On the evening of January 17, 1938, a row of elegant black automobiles lined the curb of the rue du Faubourg St.-Honoré near number 140 which housed the august Galerie des Beaux-Arts. Men and women in evening dress edged into the courtyard jostling each other in order to peer into an antique taxi parked before the gallery entrance. Although the skies were clear inside the taxi rain poured over a blonde-wigged mannequin on the back seat. Snails left trails of slime across her breasts and leafy vines obscured her feet. A crocodile chauffeur was seated at the wheel, his gleaming teeth bared.
Having gained the doorway, visitors found themselves in a corridor lined with mannequins poised beneath street signs like prostitutes beside their doorways along the rue St.-Denis. The head of one was encased in a birdcage, another was draped in widow's weeds; one body was covered with tiny spoons, another with scorpions; one cried crystal tears, another held a lobster as a telephone receiver.
"But there should be labels, explanations," a news reporter heard a heavy-set woman exclaim. "Ridiculous, lamentable," responded her escort.

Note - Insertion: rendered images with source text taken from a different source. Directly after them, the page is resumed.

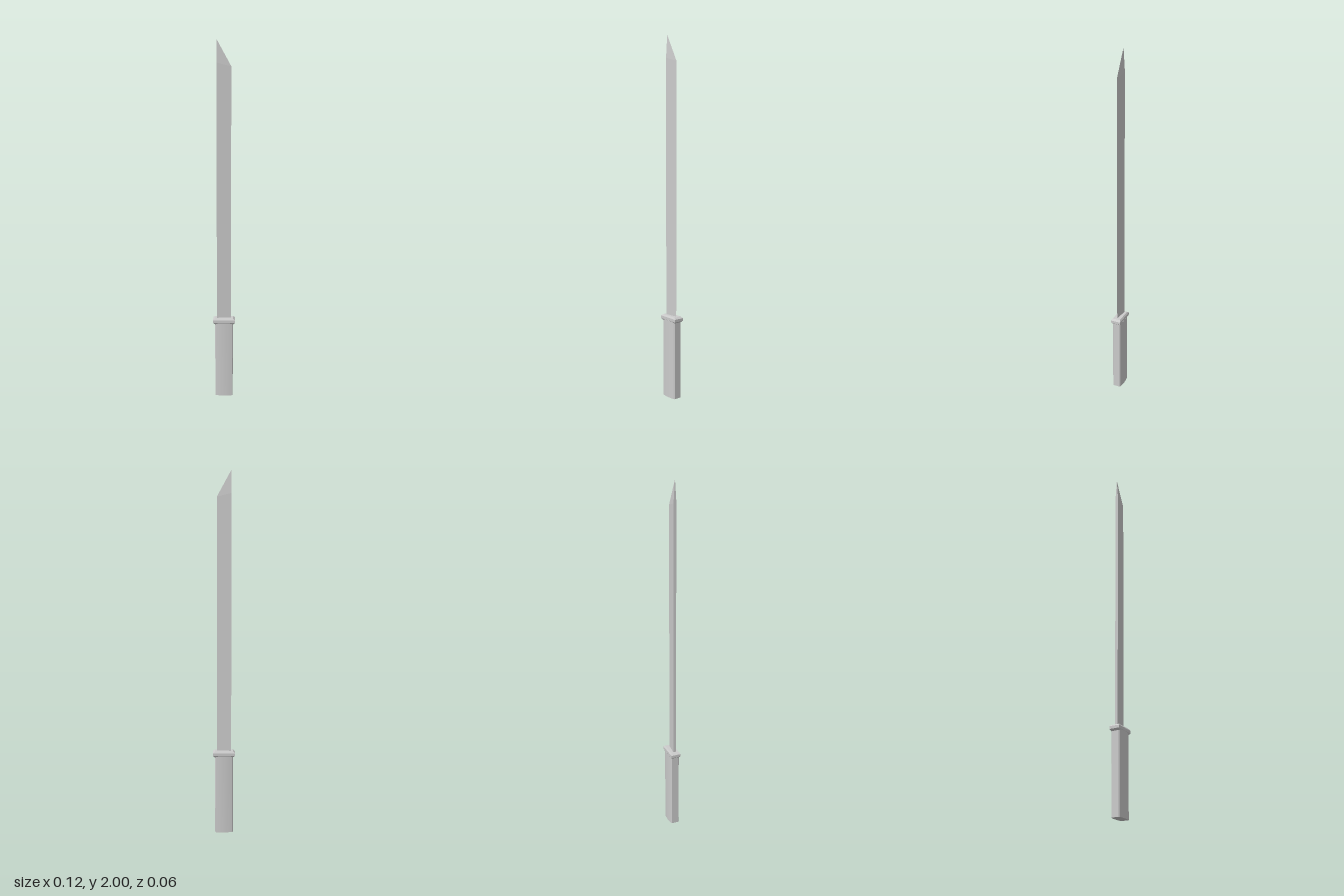
import * as THREE from 'three';
import { ConvexGeometry } from 'three/addons/geometries/ConvexGeometry.js';
import { toCreasedNormals } from 'three/addons/utils/BufferGeometryUtils.js';

const material = new THREE.MeshStandardMaterial({ color: 0xcccccc });

function part(name, geometry) {
  const mesh = new THREE.Mesh(geometry, material);
  mesh.name = name;
  return mesh;
}

// Four corners of a horizontal rectangle at height y
function rectangle(y, halfX, halfZ) {
  return [[1, 1], [1, -1], [-1, 1], [-1, -1]].map(
    ([sx, sz]) => new THREE.Vector3(sx * halfX, y, sz * halfZ));
}

// Grip: flat narrow sides, small chamfers and gently bulging broad faces
function gripGeometry(height) {
  const s = new THREE.Shape();
  s.moveTo(0.05, -0.02);
  s.lineTo(0.05, 0.02);
  s.lineTo(0.045, 0.024);
  s.quadraticCurveTo(0, 0.032, -0.045, 0.024);
  s.lineTo(-0.05, 0.02);
  s.lineTo(-0.05, -0.02);
  s.lineTo(-0.045, -0.024);
  s.quadraticCurveTo(0, -0.032, 0.045, -0.024);
  s.closePath();
  const g = new THREE.ExtrudeGeometry(s, { depth: height, bevelEnabled: false, curveSegments: 8 });
  g.rotateX(-Math.PI / 2);
  return toCreasedNormals(g, 0.4);
}

// Guard: a block chamfered around its upper and lower rims
function guardGeometry() {
  return new ConvexGeometry([
    ...rectangle(0.438, 0.051, 0.023),
    ...rectangle(0.447, 0.0615, 0.028),
    ...rectangle(0.462, 0.0615, 0.028),
    ...rectangle(0.471, 0.05, 0.022),
  ]);
}

// Blade: a wedge with a thick spine at -x, a sharp edge at +x and a slanted point
function bladeGeometry() {
  const points = [new THREE.Vector3(-0.04, 2, 0)];
  for (const [spineY, edgeY] of [[0.46, 0.46], [1.88, 1.86]]) {
    points.push(
      new THREE.Vector3(-0.04, spineY, 0.008),
      new THREE.Vector3(-0.04, spineY, -0.008),
      new THREE.Vector3(0.038, edgeY, 0));
  }
  return new ConvexGeometry(points);
}

export function createModel() {
  const sword = new THREE.Group();
  sword.name = 'sword';
  sword.add(
    part('grip', gripGeometry(0.445)),
    part('guard', guardGeometry()),
    part('blade', bladeGeometry()));
  return sword;
}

The crowd pushed on toward a large round gallery at the end of the corridor where guests were provided with flashlights so they could find their way in its cavernous darkness. The gallery's 18th century décor was obscured by a dense array of dusty coal sacks hanging limply from the ceiling. An odor of roasting coffee prickled the nostrils, mingling with the sous bois fragrance of the dead leaves that carpeted the floor. Flashlights played over bizarre objects: a seat supported by four human legs in high heeled pumps, a soup tureen covered with the feathers of a dove, and a tabernacle mounted on female legs with an arm raised in the papal benediction. On a white gramophone the shadow of a hand caressed two plaster breasts and another hand projected from a door in place of a knob. More hands floated on fluorescent liquids contained in a glass-topped table. Four beds in Louis XV style with rumpled linen stood near a pond, on which floated water lilies, surrounded by reeds and moss. In opposition to the cool water, red hot coals gleamed through the perforations of a nearby iron brazier.

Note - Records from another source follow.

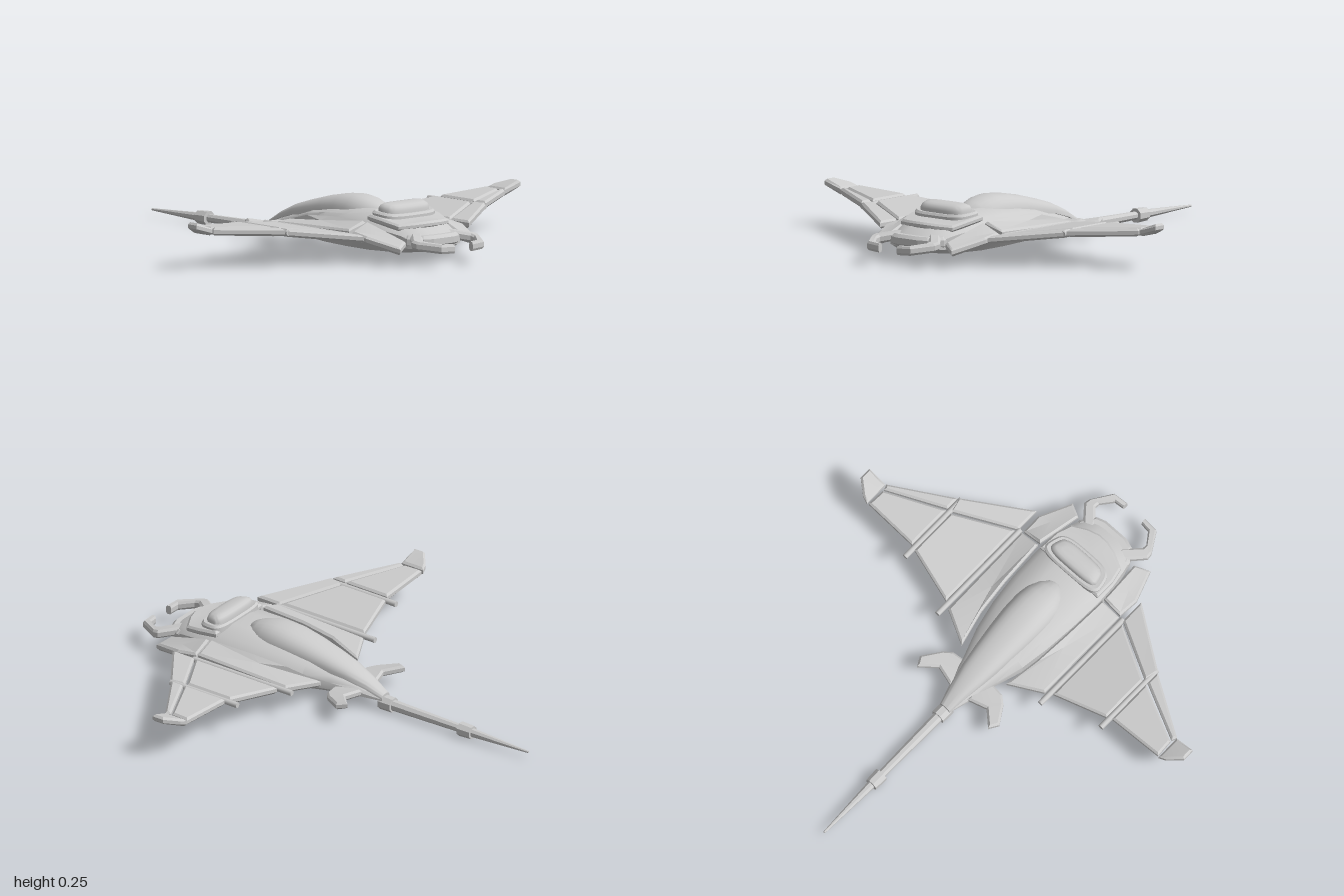
import * as THREE from 'three';
import { toCreasedNormals } from 'three/addons/utils/BufferGeometryUtils.js';

const material = new THREE.MeshStandardMaterial({ color: 0xcccccc });

// Skin a list of equal-length rings, cap both ends and make the result face outwards
function loft(rings, crease = 0.5) {
  const n = rings[0].length, pos = rings.flat(2), index = [];
  rings.slice(1).forEach((_, r) => {
    for (let i = 0; i < n; i++) {
      const a = r * n + i, b = r * n + (i + 1) % n;
      index.push(a, b, b + n, a, b + n, a + n);
    }
  });
  [0, rings.length - 1].forEach((r, end) => {
    const c = pos.length / 3;
    for (let k = 0; k < 3; k++) pos.push(rings[r].reduce((s, p) => s + p[k], 0) / n);
    for (let i = 0; i < n; i++) {
      const a = r * n + i, b = r * n + (i + 1) % n;
      index.push(...(end ? [a, b, c] : [b, a, c]));
    }
  });
  const v = i => new THREE.Vector3().fromArray(pos, i * 3);
  let volume = 0;
  for (let i = 0; i < index.length; i += 3)
    volume += v(index[i]).dot(v(index[i + 1]).cross(v(index[i + 2])));
  if (volume < 0) index.reverse();
  const g = new THREE.BufferGeometry();
  g.setAttribute('position', new THREE.Float32BufferAttribute(pos, 3));
  g.setIndex(index);
  return toCreasedNormals(g, crease);
}

// Move an outline inwards in plan by distance d, and vertically by dy
function inset(points, d, dy) {
  const n = points.length;
  const area = points.reduce((s, p, i) => {
    const q = points[(i + 1) % n];
    return s + p[0] * q[2] - q[0] * p[2];
  }, 0);
  const normal = (p, q) => {
    const v = new THREE.Vector2(p[2] - q[2], q[0] - p[0]).normalize();
    return area < 0 ? v.negate() : v;
  };
  return points.map((p, i) => {
    const a = normal(points[(i + n - 1) % n], p), b = normal(p, points[(i + 1) % n]);
    const k = d / Math.max(0.4, 1 + a.dot(b));
    return [p[0] + (a.x + b.x) * k, p[1] + dy, p[2] + (a.y + b.y) * k];
  });
}

// Plate with chamfered edges; points are [x, middle y, z]
function plate(points, t = 0.034, bevel = 0.009) {
  const h = t / 2;
  return loft([inset(points, bevel, -h), inset(points, 0, -h + bevel),
    inset(points, 0, h - bevel), inset(points, bevel, h)], 0.3);
}

const mirrorX = points => points.map(([x, y, z]) => [-x, y, z]);

// Complete a half outline by reflecting it across the middle
const whole = half => [...half, ...mirrorX(half).reverse()];

export function createModel() {
  const model = new THREE.Group();
  const add = (name, geometry, parent = model) => {
    const mesh = new THREE.Mesh(geometry, material);
    mesh.name = name;
    parent.add(mesh);
    return mesh;
  };

  // Hull: [z, half width, bottom, shoulder, top]
  const hull = [[0.85, 0.11, 0.07, 0.1, 0.115], [0.8, 0.14, 0.05, 0.11, 0.145],
    [0.75, 0.155, 0.043, 0.125, 0.165], [0.66, 0.173, 0.04, 0.14, 0.19],
    [0.55, 0.18, 0.036, 0.145, 0.203], [0.4, 0.175, 0.036, 0.15, 0.205],
    [0.25, 0.16, 0.038, 0.14, 0.195], [0.12, 0.135, 0.042, 0.12, 0.175],
    [0, 0.095, 0.047, 0.1, 0.14], [-0.12, 0.062, 0.05, 0.08, 0.105],
    [-0.23, 0.028, 0.05, 0.06, 0.07]];
  add('hull', loft(hull.map(([z, w, b, s, t]) => whole([
    [0.3 * w, b, z], [0.85 * w, b + 0.006, z], [w, b + (s - b) * 0.35, z], [w, s, z],
    [0.82 * w, s + (t - s) * 0.6, z], [0.35 * w, t, z]])), 0.6));

  // Spine hump: [z, half width, top]
  const spine = [[0.49, 0.035, 0.2], [0.475, 0.065, 0.213], [0.44, 0.088, 0.228], [0.39, 0.1, 0.242],
    [0.33, 0.103, 0.249], [0.25, 0.1, 0.243], [0.15, 0.09, 0.224], [0.05, 0.078, 0.198],
    [-0.05, 0.064, 0.168], [-0.15, 0.044, 0.125], [-0.23, 0.028, 0.08]];
  add('spine', loft(spine.map(([z, w, top]) => {
    const base = Math.min(0.17, top - 0.02 - Math.max(0, z + 0.23) * 0.15);
    return Array.from({ length: 15 }, (_, i) => {
      const a = i / 14 * Math.PI, c = Math.cos(a);
      return [w * Math.sign(c) * Math.abs(c) ** 0.8, base + (top - base) * Math.sin(a) ** 0.8, z];
    });
  }), 0.8));

  // Hood lip over the head, and the head below it
  add('hood', plate(whole([[0.17, 0.185, 0.56], [0.168, 0.172, 0.66], [0.148, 0.155, 0.735],
    [0.08, 0.16, 0.77], [0.025, 0.163, 0.785]]), 0.03));
  add('head', plate(whole([[0.15, 0.1, 0.72], [0.148, 0.1, 0.79], [0.105, 0.1, 0.85],
    [0.06, 0.1, 0.865]]), 0.055, 0.014));

  // Canopy rim and dome share one rounded outline, narrower at the front
  const canopy = (halfX, halfZ, y) => Array.from({ length: 32 }, (_, i) => {
    const a = i / 32 * Math.PI * 2, c = Math.cos(a), s = Math.sin(a);
    const z = halfZ * Math.sign(s) * Math.abs(s) ** 0.55;
    const x = halfX * Math.sign(c) * Math.abs(c) ** 0.55 * (1 - 0.1 * z / halfZ);
    return [x, y - z * 0.12, 0.617 + z];
  });
  add('canopyRim', loft([canopy(0.152, 0.07, 0.175), canopy(0.152, 0.07, 0.203),
    canopy(0.143, 0.062, 0.212), canopy(0.13, 0.053, 0.21)]));
  add('canopyDome', loft([[0.127, 0.05, 0.2], [0.127, 0.05, 0.222], [0.12, 0.045, 0.235],
    [0.106, 0.034, 0.243], [0.08, 0.018, 0.246]].map(p => canopy(...p)), 0.9));

  // Wing plates, left side outlines
  const plates = {
    innerWing: [[0.132, 0.105, 0.02], [0.285, 0.115, 0.1], [0.288, 0.13, 0.57],
      [0.19, 0.158, 0.57], [0.18, 0.155, 0.35], [0.165, 0.14, 0.18]],
    wingRoot: [[0.19, 0.155, 0.582], [0.285, 0.122, 0.582], [0.29, 0.11, 0.68],
      [0.23, 0.072, 0.835], [0.165, 0.092, 0.8]],
    middleWing: [[0.318, 0.12, 0.12], [0.567, 0.15, 0.19], [0.567, 0.15, 0.42], [0.318, 0.12, 0.56]],
    middleLeadingEdge: [[0.31, 0.12, 0.573], [0.575, 0.15, 0.428], [0.59, 0.152, 0.495], [0.31, 0.12, 0.69]],
    outerWing: [[0.592, 0.155, 0.2], [0.855, 0.166, 0.208], [0.85, 0.166, 0.292], [0.592, 0.155, 0.416]],
    outerLeadingEdge: [[0.592, 0.155, 0.426], [0.85, 0.166, 0.3], [0.86, 0.166, 0.324], [0.592, 0.155, 0.49]],
    wingTip: [[0.862, 0.168, 0.204], [0.895, 0.177, 0.215], [0.956, 0.195, 0.265],
      [0.956, 0.195, 0.32], [0.862, 0.168, 0.32]],
    rearFin: [[0.04, 0.07, -0.01], [0.145, 0.068, -0.02], [0.18, 0.073, -0.05], [0.235, 0.085, -0.135],
      [0.21, 0.092, -0.18], [0.14, 0.08, -0.115], [0.05, 0.075, -0.14]],
  };
  // Claw arm: [inner x, inner z, outer x, outer z, middle y]
  const claw = [[0.075, 0.81, 0.12, 0.78, 0.115], [0.14, 0.883, 0.188, 0.862, 0.1],
    [0.14, 0.905, 0.184, 0.89, 0.095], [0.098, 0.962, 0.125, 0.986, 0.086],
    [0.055, 0.967, 0.052, 0.993, 0.083]];
  const clawRings = claw.map(([ix, iz, ox, oz, y]) => {
    const at = (f, dy) => [ix + (ox - ix) * f, y + dy, iz + (oz - iz) * f];
    return [at(0.2, -0.02), at(0.8, -0.02), at(1, -0.01), at(1, 0.01),
      at(0.8, 0.02), at(0.2, 0.02), at(0, 0.01), at(0, -0.01)];
  });

  [['left', 1], ['right', -1]].forEach(([label, side]) => {
    const half = new THREE.Group();
    half.name = label + 'Side';
    model.add(half);
    const flip = points => side > 0 ? points : mirrorX(points);
    for (const [name, points] of Object.entries(plates)) add(name, plate(flip(points)), half);
    add('claw', loft(clawRings.map(flip), 0.3), half);
    // Ribs between the wing plates
    [[0.304, 0.122, 0.05, 0.58], [0.579, 0.152, 0.14, 0.5]].forEach(([x, y, z0, z1]) => {
      const rib = add('wingRib', new THREE.CylinderGeometry(0.013, 0.013, z1 - z0, 8), half);
      rib.rotation.x = Math.PI / 2;
      rib.position.set(side * x, y, (z0 + z1) / 2);
    });
  });

  // Tail: [name, front z, back z, front radius, back radius]
  [['tailSocket', -0.21, -0.275, 0.035, 0.034], ['tailRod', -0.27, -0.645, 0.025, 0.018],
    ['tailCollar', -0.635, -0.7, 0.033, 0.03], ['tailSpike', -0.69, -1, 0.02, 0.005]]
    .forEach(([name, z0, z1, r0, r1]) => {
      const g = new THREE.CylinderGeometry(r0, r1, z0 - z1, 8);
      g.rotateY(Math.PI / 8);
      const part = add(name, toCreasedNormals(g, 0.5));
      part.rotation.x = Math.PI / 2;
      part.position.set(0, 0.036, (z0 + z1) / 2);
    });
  return model;
}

As the flashlight beams crisscrossed the "grotto" they flickered over paintings hanging on revolving doors that led nowhere. Like apparitions in the shifting light there hovered before the eyes landscapes from another planet by Yves Tanguy, Salvador Dalí's Great Masturbator. Magritte's Je ne vois pas--cachée dans la foret, Wolfgang Paalen's Fata Alaska, two versions of Max Ernst's Garden Airplane Trap, a Miró Dutch Interior, and a host of other Surrealist works, caught in the crossfire of the flashlights.
The reactions of the guests ranged from nervous laughter to blatant scoffing. Disconcerted, they begged for explanations or offered each other their own interpretations. There was a large crowd on hand by ten p.m. when the poet Paul Eluard officially opened the exhibition and reaed a blessing on the occasion composed by the spokesman for the Surrealist movement, André Breton. The event's stage manager, the technician of shock, Marcel Duchamp, did not stay around to see the impact of his handiwork but was already en route to London. He later disclaimed any responsibility for the evening's climactic surprise, which occurred sometime after midnight when a "hairy sorceress, a specter in rags, aging and brittle" bounded onto one of the beds brandishing a live rooster, performed a wild dance, and jumped into the pond, splashing water over the assembled evening clothes. This was the dancer, Hélène Vanel, an acquaintance of Dalí, performing "The Unconsumated Act." Although the invitation had promised his appearance, Frankenstein's offspring, Enigmerell, did not materialize.